It has a homepage about a range of insects that can attack stored products. (Please note that although the front page talks about fumigation as a last measure in commercial situations the pages on specific pests talk mostly about good storage, cleanliness and temperature control as preventative techniques). Very useful but don't look if you are squeamish about bug pictures! http://www.the-piedpiper.co.uk/th7.htm


Bay leaves sound good to me as they are a natural preventative. 


 


With best wishes and wishing you worm-free flour and happy baking,


Daisy_A


 


 

CountryBoy's picture
CountryBoy

 


As already stated:


Again, this is not a matter of kitchen hygiene (excepting extremes, of course).  Most of the livestock that we find in our flour has come into our homes with the flour itself.


 


So the lesson is I guess I should freeze all flour first before using it.......and especially whole wheat.


cb


 

Daisy_A's picture
Daisy_A

Point taken and no reflection on any domestic regimes!


(Having said that it did just give me the kick I needed to clear out my own cupboards, which was already on the to-do list. I had to double-check every time I found a stray cumin seed!)


The majority of the technical guidance assumes the same thing - that the bugs arrive with the flour. Any advice is given to stop what's in the flour breeding and spreading.


Just read another post talking about how a whole bin of organic flour went bad with just one bag that probably carried bugs when bought. Suggested solution on that thread was also to freeze.


Seems that some creatures that infest flour can lay hundreds or even thousands of eggs a day in hot, wet conditions so can potentially turn flour bad very quickly.  It's not the buyers' fault that the things are in the flour, just needs managing I guess. 


Freezing is also used commercially as far as I could gather. Could be better than microwaving, as said, as less likely to mess with the yeasts and other good things that artisan bakers want to keep :-) 


best wishes, Daisy_A

Chuck's picture
Chuck

Quote:
So the lesson is I guess I should freeze all flour first before using it

Just to re-emphasize what several others have already suggested above: what you "should" do depends on your attitude toward bugs!

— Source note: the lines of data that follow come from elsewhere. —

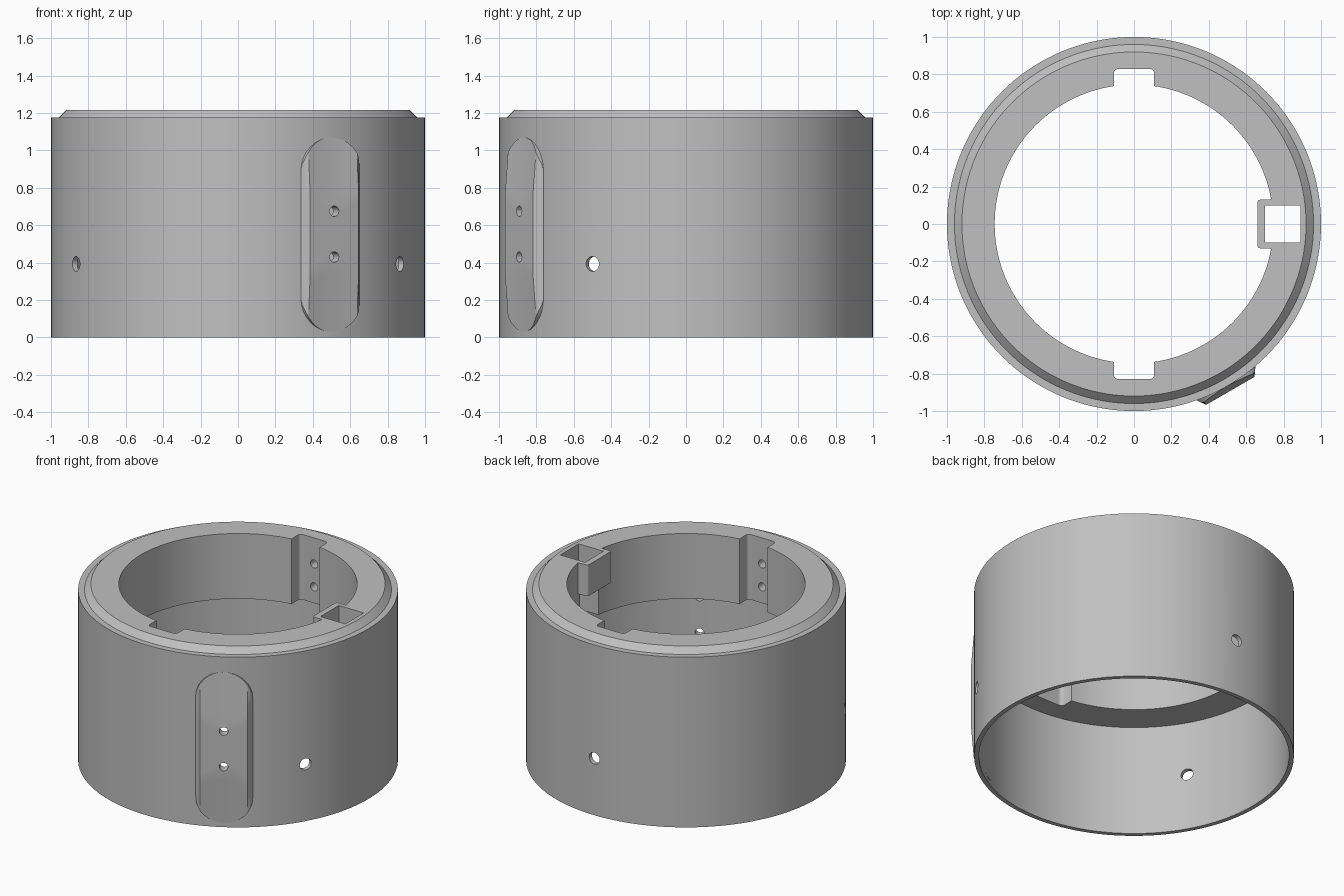
import bpy, bmesh
from math import sin, cos, pi, radians, sqrt
from mathutils import Matrix

if "Cube" in bpy.data.objects:
    bpy.data.objects.remove(bpy.data.objects["Cube"])

grey = bpy.data.materials.new("plain_grey")
grey.use_nodes = True
COLOR = (0.53, 0.53, 0.53, 1)
grey.diffuse_color = COLOR
grey.node_tree.nodes["Principled BSDF"].inputs["Base Color"].default_value = COLOR

TOP = 1.215


def make(name, bm, helper=False):
    bmesh.ops.recalc_face_normals(bm, faces=bm.faces)
    me = bpy.data.meshes.new(name)
    bm.to_mesh(me)
    bm.free()
    ob = bpy.data.objects.new(name, me)
    bpy.context.collection.objects.link(ob)
    me.materials.append(grey)
    ob.hide_render = helper
    return ob


def box(name, x0, x1, y0, y1, z0, z1, round_edges=0):
    bm = bmesh.new()
    bmesh.ops.create_cube(bm, size=1)
    for v in bm.verts:
        v.co.x = x1 if v.co.x > 0 else x0
        v.co.y = y1 if v.co.y > 0 else y0
        v.co.z = z1 if v.co.z > 0 else z0
    if round_edges:
        upright = [e for e in bm.edges if abs(e.verts[0].co.z - e.verts[1].co.z) > 0.01]
        bmesh.ops.bevel(bm, geom=upright, offset=round_edges, segments=4,
                        profile=0.5, affect='EDGES')
    return make(name, bm, True)


def drill(name, angle, z, radius, r0, r1):
    """Radial cylinder between distances r0 and r1 from the axis."""
    bm = bmesh.new()
    bmesh.ops.create_cone(bm, cap_ends=True, segments=24, radius1=radius,
                          radius2=radius, depth=r1 - r0)
    m = (Matrix.Rotation(radians(angle), 4, 'Z')
         @ Matrix.Translation(((r0 + r1) / 2, 0, z))
         @ Matrix.Rotation(pi / 2, 4, 'Y'))
    bmesh.ops.transform(bm, matrix=m, verts=bm.verts)
    return make(name, bm, True)


def boolean(target, tool, operation):
    mod = target.modifiers.new(tool.name, 'BOOLEAN')
    mod.object = tool
    mod.operation = operation
    mod.solver = 'EXACT'
    bpy.context.view_layer.objects.active = target
    bpy.ops.object.modifier_apply(modifier=mod.name)


# Ring body: thin lower skirt, thick upper collar, chamfered lip
profile = [(1, 0), (1, 1.175), (0.96, 1.175), (0.92, TOP),
           (0.745, TOP), (0.745, 0.765), (0.97, 0.765), (0.97, 0)]
SEG = 144
bm = bmesh.new()
rings = [[bm.verts.new((r * cos(2 * pi * i / SEG), r * sin(2 * pi * i / SEG), z))
          for i in range(SEG)] for r, z in profile]
for k, a in enumerate(rings):
    b = rings[(k + 1) % len(rings)]
    for i in range(SEG):
        j = (i + 1) % SEG
        bm.faces.new((a[i], a[j], b[j], b[i]))
body = make("ring_body", bm)

# Raised pad: flat middle, bevelled sides, tapered round ends
HALF, FLAT, FACE = 0.18, 0.15, 1.03
bm = bmesh.new()
bmesh.ops.create_grid(bm, x_segments=16, y_segments=24, size=1)
for v in bm.verts:
    t = HALF * sin(v.co.x * pi / 2)
    s, side = abs(v.co.y), (1 if v.co.y > 0 else -1)
    end = 0.34 + sqrt(max(0, HALF ** 2 - t * t))
    bend = 0.15 + 0.075 * min(1, abs(t) / FLAT) ** 2
    h = bend * 2 * s if s <= 0.5 else bend + (end - bend) * (2 * s - 1)
    n = FACE - 0.081 * max(0, h - bend)
    n = min(n, 0.986 + (HALF - abs(t)) * 1.47)
    v.co = (n, t, 0.55 + side * h)
back = bmesh.ops.extrude_face_region(bm, geom=bm.faces[:], use_keep_orig=True)
for g in back["geom"]:
    if isinstance(g, bmesh.types.BMVert):
        g.co.x = 0.968
bmesh.ops.rotate(bm, verts=bm.verts, matrix=Matrix.Rotation(radians(-60), 3, 'Z'))
pad = make("raised_pad", bm)

# Socket block on the inner wall
helpers = [box("socket_block", 0.66, 0.8, -0.13, 0.13, 1.0, TOP, 0.015)]
boolean(body, helpers[0], 'UNION')

# Openings: square socket, two keyways, blind and through holes
cutters = [box("socket_cut", 0.70, 0.89, -0.1, 0.1, 0.6, 1.4)]
for side in (1, -1):
    y = sorted((0.6 * side, 0.83 * side))
    cutters.append(box("keyway_cut", -0.108, 0.108, y[0], y[1], 0.7, 1.4, 0.025))
    for z in (0.877, 1.035):
        cutters.append(drill("keyway_hole_cut", 90 * side, z, 0.028, 0.78, 0.91))
for angle in (-150, -30, 90):
    cutters.append(drill("side_hole_cut", angle, 0.393, 0.04, 0.9, 1.1))
pad_cutters = [drill("pad_hole_cut", -60, z, 0.028, 0.9, 1.1) for z in (0.43, 0.675)]

for c in cutters + pad_cutters:
    boolean(body, c, 'DIFFERENCE')
for c in pad_cutters:
    boolean(pad, c, 'DIFFERENCE')
for c in helpers + cutters + pad_cutters:
    bpy.data.objects.remove(c)

# Smooth curved walls, keep hard edges
bpy.ops.object.select_all(action='DESELECT')
for ob, angle in ((body, 25), (pad, 14)):
    ob.select_set(True)
    bpy.context.view_layer.objects.active = ob
    bpy.ops.object.shade_smooth_by_angle(angle=radians(angle))
    ob.select_set(False)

  • If you have zero tolerance for bugs, then freezing flours is a good practice (especially if you live in a warm moist climate).



  • But if you see picking out the occasional bug as nothing more than a nuisance (or even more positively as "warning feedback" about your storage practices), then freezing flours may be more trouble than it's worth.


(Of course, whole wheat may need to be frozen anyway to avoid going rancid, whether or not you have an issue with bugs.)

BellesAZ's picture
BellesAZ

It does happen on occasion, lucky that it's rare.  Even with high quality millers like KAF and I would venture to guess that it might happen more with the organic millers since they aren't gassing our flours or chemically treating the wheat at the mill. 


In cheap flour brands, growers treat the seeds with chemicals to ward off pests, then the plants are sprayed before they are harvested and the grains are again deluged during storage.  So most likely your cheaper flours, could even be more bug free than the organics. 


To be honest, I'd rather eat a bug than some of the chemicals they put on cheap flour. 

rhomp2002's picture
rhomp2002

I keep all my flours stored outside the fridge in the Oxo Pop-up containers to keep any new bugs from getting in and have had none at all.  The other flours (WW and rye and semolina) in the fridge on their own shelf - again none at all.   I must live right.